== LISTED RECORDS ==

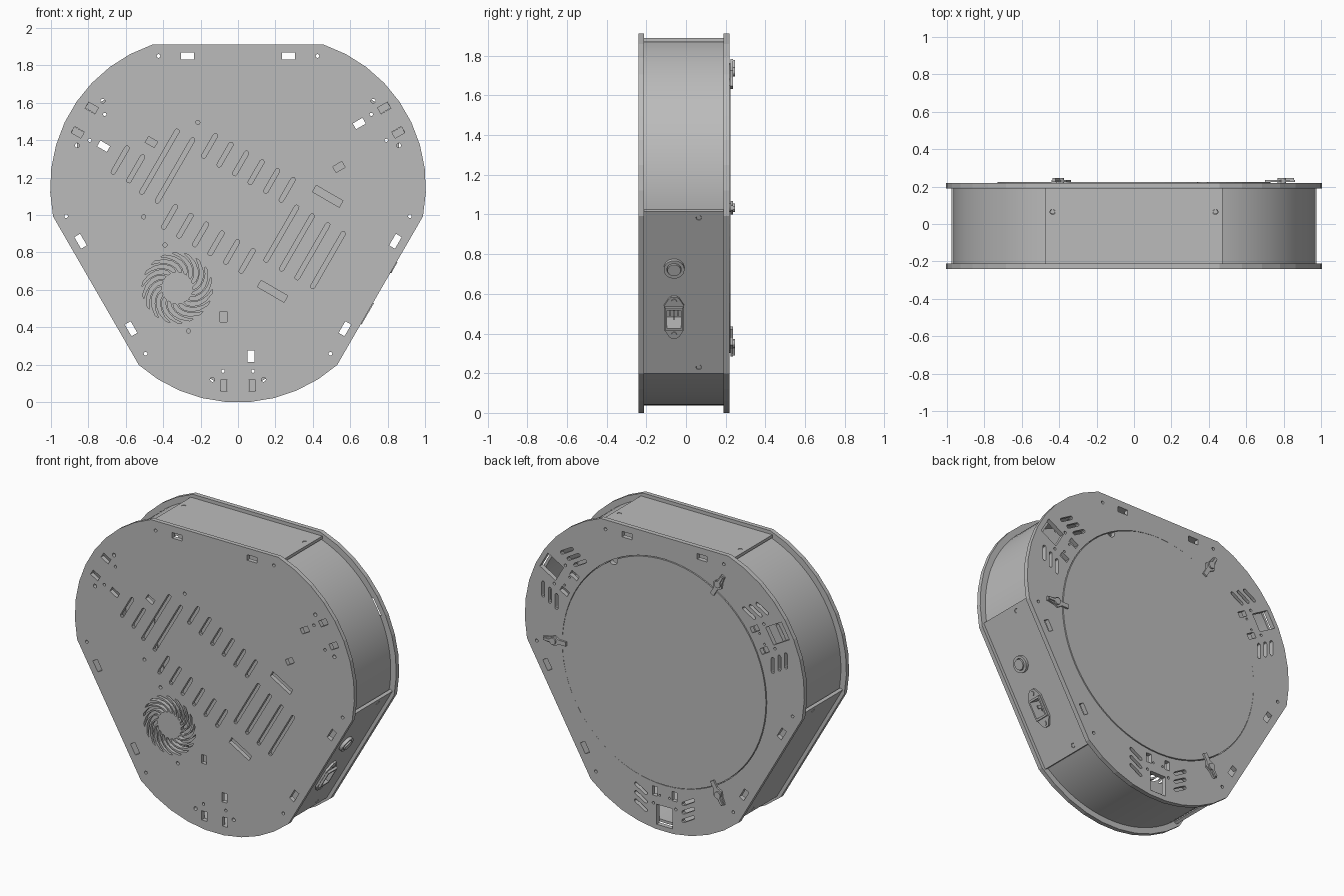
import bpy, math
from math import sin, cos, pi, radians
from mathutils import Matrix, Vector

if "Cube" in bpy.data.objects:
    bpy.data.objects.remove(bpy.data.objects["Cube"])

CZ = 1.034                      # height of the three-fold centre
grey = bpy.data.materials.new("light grey")
grey.diffuse_color = (0.5, 0.5, 0.5, 1)
grey.use_nodes = True
grey.node_tree.nodes["Principled BSDF"].inputs["Base Color"].default_value = grey.diffuse_color

# ---------- 2D shape helpers ----------
def rot(p, a):
    return (p[0] * cos(a) - p[1] * sin(a), p[0] * sin(a) + p[1] * cos(a))

def move(pts, x, y, a=0):
    return [(q[0] + x, q[1] + y) for q in (rot(p, a) for p in pts)]

def circle(x, y, r, n=14):
    return [(x + r * cos(2 * pi * i / n), y + r * sin(2 * pi * i / n)) for i in range(n)]

def rect(x, y, w, h, deg=0):
    return move([(-w/2, -h/2), (w/2, -h/2), (w/2, h/2), (-w/2, h/2)], x, y, radians(deg))

def slot(x, y, length, w, deg):
    k, r = length / 2 - w / 2, w / 2
    ends = [(s * k + r * cos(a), r * sin(a)) for s, a0 in ((1, -pi/2), (-1, pi/2))
            for a in (a0 + pi * i / 4 for i in range(5))]
    return move(ends, x, y, radians(deg))

def three(shapes):
    """Repeat shapes three times around the plate centre."""
    out = []
    for k in range(3):
        for s in shapes:
            out.append([(q[0], q[1] + CZ) for q in (rot((x, y - CZ), k * 2 * pi / 3) for x, y in s)])
    return out

def arc(r, half, n, a0=-90):
    """Rounded corner arc at the bottom of the body."""
    return [(r * cos(radians(a0 - half + 2 * half * i / n)),
             CZ - 0.234 + r * sin(radians(a0 - half + 2 * half * i / n))) for i in range(n + 1)]

def sheet(name, loops, lo, hi, frame, smooth=False):
    """Fill outlines (inner ones are holes) and extrude from lo to hi."""
    cu = bpy.data.curves.new(name, 'CURVE')
    cu.dimensions, cu.fill_mode, cu.extrude = '2D', 'BOTH', (hi - lo) / 2
    for pts in loops:
        sp = cu.splines.new('POLY')
        sp.points.add(len(pts) - 1)
        for p, q in zip(sp.points, pts):
            p.co = (q[0], q[1], 0, 1)
        sp.use_cyclic_u, sp.use_smooth = True, False
    ob = bpy.data.objects.new(name, cu)
    bpy.context.collection.objects.link(ob)
    bpy.ops.object.select_all(action='DESELECT')
    bpy.context.view_layer.objects.active = ob
    ob.select_set(True)
    bpy.ops.object.convert(target='MESH')
    ob = bpy.context.object
    ob.name = name
    ob.data.transform(frame @ Matrix.Translation((0, 0, (lo + hi) / 2)))
    ob.data.materials.clear()
    ob.data.materials.append(grey)
    if smooth:
        bpy.ops.object.shade_smooth_by_angle(angle=radians(30))
    else:
        bpy.ops.object.shade_flat()
    return ob

# local x, y, z -> world x, z, -y  (front faces -y)
FACE = Matrix(((1, 0, 0, 0), (0, 0, -1, 0), (0, 1, 0, 0), (0, 0, 0, 1)))

outline = [p for a in three([arc(0.802, 41.4, 9)]) for p in a]

# ---------- holes shared by both plates ----------
common = three([rect(s * 0.27, 1.85, 0.072, 0.036) for s in (-1, 1)]
               + [circle(s * 0.425, 1.85, 0.01) for s in (-1, 1)]
               + [circle(s * 0.08, 0.165, 0.009) for s in (-1, 1)]
               + [rect(0.07, 0.245, 0.036, 0.06)])

# ---------- front plate ----------
front = common + three([rect(s * 0.075, 0.088, 0.038, 0.06) for s in (-1, 1)]
                       + [circle(s * 0.137, 0.12, 0.012) for s in (-1, 1)]
                       + [rect(-0.077, 0.455, 0.036, 0.056)])
front += [circle(x, z, 0.011) for x, z in
          ((-0.215, 1.495), (-0.505, 0.99), (-0.39, 0.84), (-0.265, 0.38))]
front += [rect(0.48, 1.1, 0.165, 0.04, -30), rect(0.185, 0.592, 0.165, 0.04, -30)]
# rows of vents: first centre, count, length
for x, z, n, length in ((-0.63, 1.294, 2, 0.17), (-0.42, 1.285, 2, 0.40), (-0.152, 1.37, 6, 0.15),
                        (-0.366, 0.99, 6, 0.15), (0.232, 0.9, 4, 0.35)):
    front += [slot(x + 0.083 * i, z - 0.047 * i, length, 0.024, 60) for i in range(n)]
# swirling fan grille
inner, outer = [], []
for i in range(6):
    t = i / 5
    r, a, w = 0.085 + 0.103 * t, 0.95 * t ** 1.3, 0.012 + 0.016 * sin(pi * t * 0.85)
    inner.append((r * cos(a - w / r / 1.6), r * sin(a - w / r / 1.6)))
    outer.append((r * cos(a + w / r / 1.6), r * sin(a + w / r / 1.6)))
front += [move(inner + outer[::-1], -0.325, 0.61, 2 * pi * k / 18) for k in range(18)]
sheet("front_plate", [outline] + front, 0.212, 0.24, FACE)

# ---------- back plate, cover disc ----------
corner = [rect(0, 0.097, 0.115, 0.13), rect(-0.07, 0.245, 0.036, 0.06)]
for s in (-1, 1):
    corner += [slot(s * 0.17, 0.125 + 0.055 * i, 0.105, 0.022, s * 30) for i in range(3)]
    corner += [circle(s * 0.035, 0.225, 0.007)]
sheet("back_plate", [outline, circle(0, CZ, 0.735, 72)] + common + three(corner), -0.22, -0.19, FACE)
disc = []
for i in range(73):                       # disc edge with a finger notch at 60 degrees
    a = radians(60 + 2.4 + (360 - 4.8) * i / 72)
    disc.append((0.731 * cos(a), CZ + 0.731 * sin(a)))
nx, nz = 0.731 * cos(pi / 3), CZ + 0.731 * sin(pi / 3)
disc += [(nx + 0.03 * cos(a), nz + 0.03 * sin(a))
         for a in (pi / 3 - pi / 2 - pi * i / 8 for i in range(1, 8))]
sheet("cover_disc", [disc], -0.224, -0.192, FACE)

# ---------- turn clips holding the disc ----------
for k in range(3):
    a = 2 * pi * k / 3
    def place(pts):
        return move(pts, 0.78 * cos(a), CZ + 0.78 * sin(a), a)
    tab = [(-0.08, -0.014), (-0.03, -0.014), (0, -0.034), (0.03, -0.02), (0.08, -0.012),
           (0.08, 0.012), (0.03, 0.02), (0, 0.034), (-0.03, 0.014), (-0.08, 0.014)]
    sheet("clip_tab", [place(tab)], -0.236, -0.224, FACE)
    sheet("clip_knob", [place(circle(0.01, 0, 0.022, 16))], -0.246, -0.22, FACE)
    sheet("clip_handle", [place(rect(0.04, 0, 0.07, 0.016))], -0.246, -0.235, FACE)

# ---------- curved corner walls ----------
wall = arc(0.762, 41.4, 24) + arc(0.745, 41.4, 24)[::-1]
for w in three([wall]):
    sheet("corner_wall", [w], -0.19, 0.212, FACE, True)

# ---------- flat side panels: local x along, y depth, z outward ----------
def side(k):
    return Matrix.Translation((0, 0, CZ)) @ Matrix.Rotation(2 * pi * k / 3, 4, 'Y')

for k in range(3):
    holes = [circle(s * 0.435, 0.065, 0.014) for s in (-1, 1)]
    if k == 1:
        holes += [rect(0.14, -0.06, 0.125, 0.08)]
    sheet("side_panel", [rect(0, -0.011, 0.945, 0.402)] + holes, 0.836, 0.855, side(k))
    for s in (-1, 1):
        sheet("panel_screw", [circle(s * 0.435, 0.065, 0.0125, 12)], 0.84, 0.853, side(k))

# ---------- round button and power socket on the right panel ----------
R = side(1)
sheet("button_collar", [circle(-0.144, -0.06, 0.052, 28), circle(-0.144, -0.06, 0.036, 28)],
      0.855, 0.874, R, True)
sheet("button_cap", [circle(-0.144, -0.06, 0.033, 28)], 0.85, 0.882, R, True)
flange = [(-0.12, -0.014), (-0.11, -0.026), (-0.07, -0.05), (0.07, -0.05), (0.11, -0.026), (0.12, -0.014)]
flange += [(x, -y) for x, y in flange[::-1]]
opening = rect(0.14, -0.06, 0.105, 0.072)
sheet("socket_flange", [move(flange, 0.14, -0.06), opening]
      + [circle(0.14 + s * 0.096, -0.06, 0.012) for s in (-1, 1)], 0.855, 0.868, R)
sheet("socket_rim", [rect(0.14, -0.06, 0.13, 0.092), opening], 0.868, 0.882, R)
sheet("socket_body", [rect(0.14, -0.06, 0.124, 0.079), opening], 0.77, 0.856, R)
sheet("socket_floor", [rect(0.14, -0.06, 0.124, 0.079)], 0.76, 0.77, R)
for s in (-1, 1):
    sheet("socket_screw", [circle(0.14 + s * 0.096, -0.06, 0.014, 14)], 0.86, 0.874, R)
for v in (-0.08, -0.06, -0.04):
    sheet("socket_pin", [rect(0.14 + (0.012 if v == -0.06 else -0.012), v, 0.02, 0.006)], 0.77, 0.85, R)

== WORK INSTRUCTIONS ==
Search the data for "place". Copy each line that has it.

== ANSWER SPACE ==
    def place(pts):
    sheet("clip_tab", [place(tab)], -0.236, -0.224, FACE)
    sheet("clip_knob", [place(circle(0.01, 0, 0.022, 16))], -0.246, -0.22, FACE)
    sheet("clip_handle", [place(rect(0.04, 0, 0.07, 0.016))], -0.246, -0.235, FACE)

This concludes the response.